Work instruction →
An exact copy of the entries below is required, with all pictures removed.

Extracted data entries
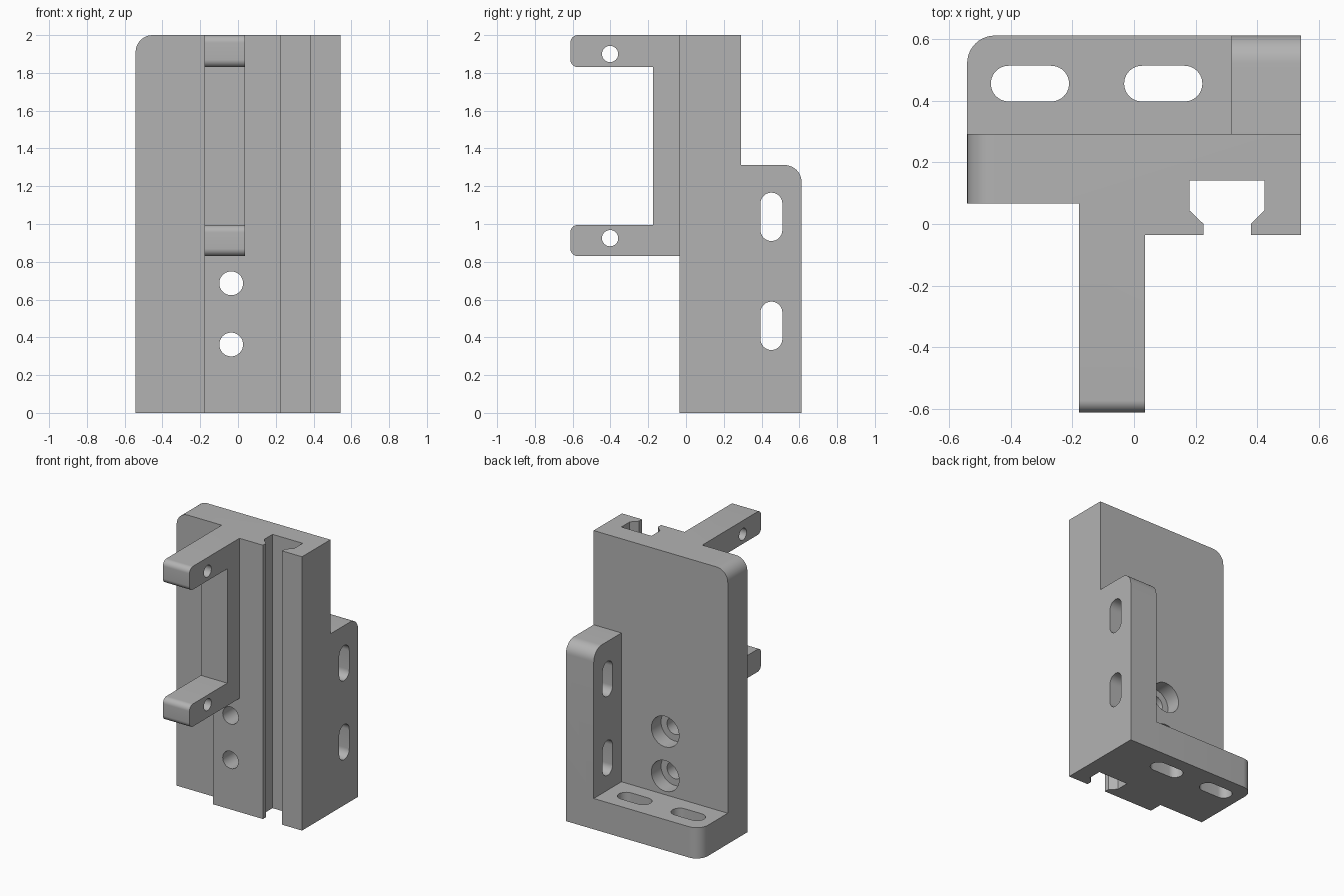
import bpy
import bmesh
import math
from mathutils import Vector

cube = bpy.data.objects.get("Cube")
if cube:
    bpy.data.objects.remove(cube, do_unlink=True)

grey = bpy.data.materials.new("plain grey")
grey.use_nodes = True
GREY = (0.45, 0.45, 0.45, 1)
grey.diffuse_color = GREY
grey.node_tree.nodes["Principled BSDF"].inputs["Base Color"].default_value = GREY


def rounded(points, steps=10):
    """Outline from (a, b) or (a, b, radius) corners, all radii on right angles."""
    out = []
    for i, p in enumerate(points):
        corner = Vector(p[:2])
        if len(p) == 2:
            out.append(corner)
            continue
        r = p[2]
        back = (Vector(points[i - 1][:2]) - corner).normalized() * r
        ahead = (Vector(points[(i + 1) % len(points)][:2]) - corner).normalized() * r
        for s in range(steps + 1):
            t = math.pi / 2 * s / steps
            out.append(corner + back * (1 - math.sin(t)) + ahead * (1 - math.cos(t)))
    return out


def prism(name, points, axis, low, high):
    """Extrude an outline along an axis: x uses (y, z), y uses (x, z), z uses (x, y)."""
    place = {"x": lambda a, b, d: (d, a, b),
             "y": lambda a, b, d: (a, d, b),
             "z": lambda a, b, d: (a, b, d)}[axis]
    bm = bmesh.new()
    face = bm.faces.new([bm.verts.new(place(p.x, p.y, low)) for p in rounded(points)])
    new = bmesh.ops.extrude_face_region(bm, geom=[face])["geom"]
    shift = Vector(place(0, 0, high - low))
    bmesh.ops.translate(bm, vec=shift, verts=[g for g in new if isinstance(g, bmesh.types.BMVert)])
    bmesh.ops.remove_doubles(bm, verts=bm.verts, dist=0.0001)
    bmesh.ops.recalc_face_normals(bm, faces=bm.faces)
    mesh = bpy.data.meshes.new(name)
    bm.to_mesh(mesh)
    bm.free()
    mesh.materials.append(grey)
    obj = bpy.data.objects.new(name, mesh)
    bpy.context.collection.objects.link(obj)
    return obj


def slot(a, b, width, height):
    """Corners of a round hole or a long slot."""
    r, w, h = min(width, height) / 2, width / 2, height / 2
    return [(a - w, b - h, r), (a + w, b - h, r), (a + w, b + h, r), (a - w, b + h, r)]


def combine(target, tool, operation):
    tool.hide_render = True
    mod = target.modifiers.new(operation, "BOOLEAN")
    mod.operation = operation
    mod.solver = "EXACT"
    mod.object = tool
    bpy.context.view_layer.objects.active = target
    bpy.ops.object.modifier_apply(modifier=mod.name)
    bpy.data.objects.remove(tool, do_unlink=True)


L, R = -0.542, 0.542
FRONT, BACK, REAR = -0.035, 0.292, 0.612
THICK = 0.225

# Main upright plate with one rounded top corner
body = prism("mounting_bracket", [(L, 0), (R, 0), (R, 2), (L, 2, 0.09)], "y", FRONT, BACK)

# Added parts: forked arm, side flange, foot flange
fork = [(0.1, 0.83), (-0.612, 0.83, 0.04), (-0.612, 0.995, 0.04), (-0.175, 0.995),
        (-0.175, 1.83), (-0.612, 1.83, 0.04), (-0.612, 2, 0.04), (0.1, 2)]
parts = [
    prism("forked_arm", fork, "x", -0.178, 0.036),
    prism("side_flange", [(0.2, 0), (REAR, 0), (REAR, 1.312, 0.09), (0.2, 1.312)],
          "x", R - THICK, R),
    prism("foot_flange", [(L, 0.2), (R, 0.2), (R, REAR), (L, REAR, 0.09)], "z", 0, THICK),
]
for part in parts:
    combine(body, part, "UNION")

# Step on the right front edge, and the T-shaped channel
channel = [(0.226, -0.1), (0.38, -0.1), (0.38, 0), (0.424, 0.044), (0.424, 0.141),
           (0.18, 0.141), (0.18, 0.044), (0.226, 0)]
step = [(-0.7, -0.1), (-0.178, -0.1), (-0.178, 0.066), (-0.7, 0.066)]
cutters = [prism("channel_cutter", channel, "z", -0.1, 2.1),
           prism("step_cutter", step, "z", -0.1, 2.1)]
# Pin holes through both arms
for z in (0.925, 1.9):
    cutters.append(prism("pin_hole_cutter", slot(-0.402, z, 0.086, 0.086), "x", -0.3, 0.2))
# Counterbored screw holes
for z in (0.362, 0.686):
    cutters.append(prism("screw_hole_cutter", slot(-0.036, z, 0.126, 0.126), "y", -0.1, 0.25))
    cutters.append(prism("counterbore_cutter", slot(-0.036, z, 0.224, 0.224), "y", 0.18, 0.35))
# Long slots in the two flanges
for z in (0.461, 1.038):
    cutters.append(prism("side_slot_cutter", slot(0.452, z, 0.116, 0.256), "x", 0.25, 0.6))
for x in (-0.338, 0.095):
    cutters.append(prism("foot_slot_cutter", slot(x, 0.456, 0.254, 0.116), "z", -0.1, 0.3))
for cutter in cutters:
    # The step must leave the arm intact, so every cut is kept local
    combine(body, cutter, "DIFFERENCE")

# Merge coplanar faces and keep hard edges
bm = bmesh.new()
bm.from_mesh(body.data)
bmesh.ops.remove_doubles(bm, verts=bm.verts, dist=0.0001)
bmesh.ops.dissolve_limit(bm, angle_limit=0.01, verts=bm.verts, edges=bm.edges)
bm.to_mesh(body.data)
bm.free()
body.select_set(True)
bpy.context.view_layer.objects.active = body
bpy.ops.object.shade_smooth_by_angle(angle=math.radians(30))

Answer below →
import bpy
import bmesh
import math
from mathutils import Vector

cube = bpy.data.objects.get("Cube")
if cube:
    bpy.data.objects.remove(cube, do_unlink=True)

grey = bpy.data.materials.new("plain grey")
grey.use_nodes = True
GREY = (0.45, 0.45, 0.45, 1)
grey.diffuse_color = GREY
grey.node_tree.nodes["Principled BSDF"].inputs["Base Color"].default_value = GREY


def rounded(points, steps=10):
    """Outline from (a, b) or (a, b, radius) corners, all radii on right angles."""
    out = []
    for i, p in enumerate(points):
        corner = Vector(p[:2])
        if len(p) == 2:
            out.append(corner)
            continue
        r = p[2]
        back = (Vector(points[i - 1][:2]) - corner).normalized() * r
        ahead = (Vector(points[(i + 1) % len(points)][:2]) - corner).normalized() * r
        for s in range(steps + 1):
            t = math.pi / 2 * s / steps
            out.append(corner + back * (1 - math.sin(t)) + ahead * (1 - math.cos(t)))
    return out


def prism(name, points, axis, low, high):
    """Extrude an outline along an axis: x uses (y, z), y uses (x, z), z uses (x, y)."""
    place = {"x": lambda a, b, d: (d, a, b),
             "y": lambda a, b, d: (a, d, b),
             "z": lambda a, b, d: (a, b, d)}[axis]
    bm = bmesh.new()
    face = bm.faces.new([bm.verts.new(place(p.x, p.y, low)) for p in rounded(points)])
    new = bmesh.ops.extrude_face_region(bm, geom=[face])["geom"]
    shift = Vector(place(0, 0, high - low))
    bmesh.ops.translate(bm, vec=shift, verts=[g for g in new if isinstance(g, bmesh.types.BMVert)])
    bmesh.ops.remove_doubles(bm, verts=bm.verts, dist=0.0001)
    bmesh.ops.recalc_face_normals(bm, faces=bm.faces)
    mesh = bpy.data.meshes.new(name)
    bm.to_mesh(mesh)
    bm.free()
    mesh.materials.append(grey)
    obj = bpy.data.objects.new(name, mesh)
    bpy.context.collection.objects.link(obj)
    return obj


def slot(a, b, width, height):
    """Corners of a round hole or a long slot."""
    r, w, h = min(width, height) / 2, width / 2, height / 2
    return [(a - w, b - h, r), (a + w, b - h, r), (a + w, b + h, r), (a - w, b + h, r)]


def combine(target, tool, operation):
    tool.hide_render = True
    mod = target.modifiers.new(operation, "BOOLEAN")
    mod.operation = operation
    mod.solver = "EXACT"
    mod.object = tool
    bpy.context.view_layer.objects.active = target
    bpy.ops.object.modifier_apply(modifier=mod.name)
    bpy.data.objects.remove(tool, do_unlink=True)


L, R = -0.542, 0.542
FRONT, BACK, REAR = -0.035, 0.292, 0.612
THICK = 0.225

# Main upright plate with one rounded top corner
body = prism("mounting_bracket", [(L, 0), (R, 0), (R, 2), (L, 2, 0.09)], "y", FRONT, BACK)

# Added parts: forked arm, side flange, foot flange
fork = [(0.1, 0.83), (-0.612, 0.83, 0.04), (-0.612, 0.995, 0.04), (-0.175, 0.995),
        (-0.175, 1.83), (-0.612, 1.83, 0.04), (-0.612, 2, 0.04), (0.1, 2)]
parts = [
    prism("forked_arm", fork, "x", -0.178, 0.036),
    prism("side_flange", [(0.2, 0), (REAR, 0), (REAR, 1.312, 0.09), (0.2, 1.312)],
          "x", R - THICK, R),
    prism("foot_flange", [(L, 0.2), (R, 0.2), (R, REAR), (L, REAR, 0.09)], "z", 0, THICK),
]
for part in parts:
    combine(body, part, "UNION")

# Step on the right front edge, and the T-shaped channel
channel = [(0.226, -0.1), (0.38, -0.1), (0.38, 0), (0.424, 0.044), (0.424, 0.141),
           (0.18, 0.141), (0.18, 0.044), (0.226, 0)]
step = [(-0.7, -0.1), (-0.178, -0.1), (-0.178, 0.066), (-0.7, 0.066)]
cutters = [prism("channel_cutter", channel, "z", -0.1, 2.1),
           prism("step_cutter", step, "z", -0.1, 2.1)]
# Pin holes through both arms
for z in (0.925, 1.9):
    cutters.append(prism("pin_hole_cutter", slot(-0.402, z, 0.086, 0.086), "x", -0.3, 0.2))
# Counterbored screw holes
for z in (0.362, 0.686):
    cutters.append(prism("screw_hole_cutter", slot(-0.036, z, 0.126, 0.126), "y", -0.1, 0.25))
    cutters.append(prism("counterbore_cutter", slot(-0.036, z, 0.224, 0.224), "y", 0.18, 0.35))
# Long slots in the two flanges
for z in (0.461, 1.038):
    cutters.append(prism("side_slot_cutter", slot(0.452, z, 0.116, 0.256), "x", 0.25, 0.6))
for x in (-0.338, 0.095):
    cutters.append(prism("foot_slot_cutter", slot(x, 0.456, 0.254, 0.116), "z", -0.1, 0.3))
for cutter in cutters:
    # The step must leave the arm intact, so every cut is kept local
    combine(body, cutter, "DIFFERENCE")

# Merge coplanar faces and keep hard edges
bm = bmesh.new()
bm.from_mesh(body.data)
bmesh.ops.remove_doubles(bm, verts=bm.verts, dist=0.0001)
bmesh.ops.dissolve_limit(bm, angle_limit=0.01, verts=bm.verts, edges=bm.edges)
bm.to_mesh(body.data)
bm.free()
body.select_set(True)
bpy.context.view_layer.objects.active = body
bpy.ops.object.shade_smooth_by_angle(angle=math.radians(30))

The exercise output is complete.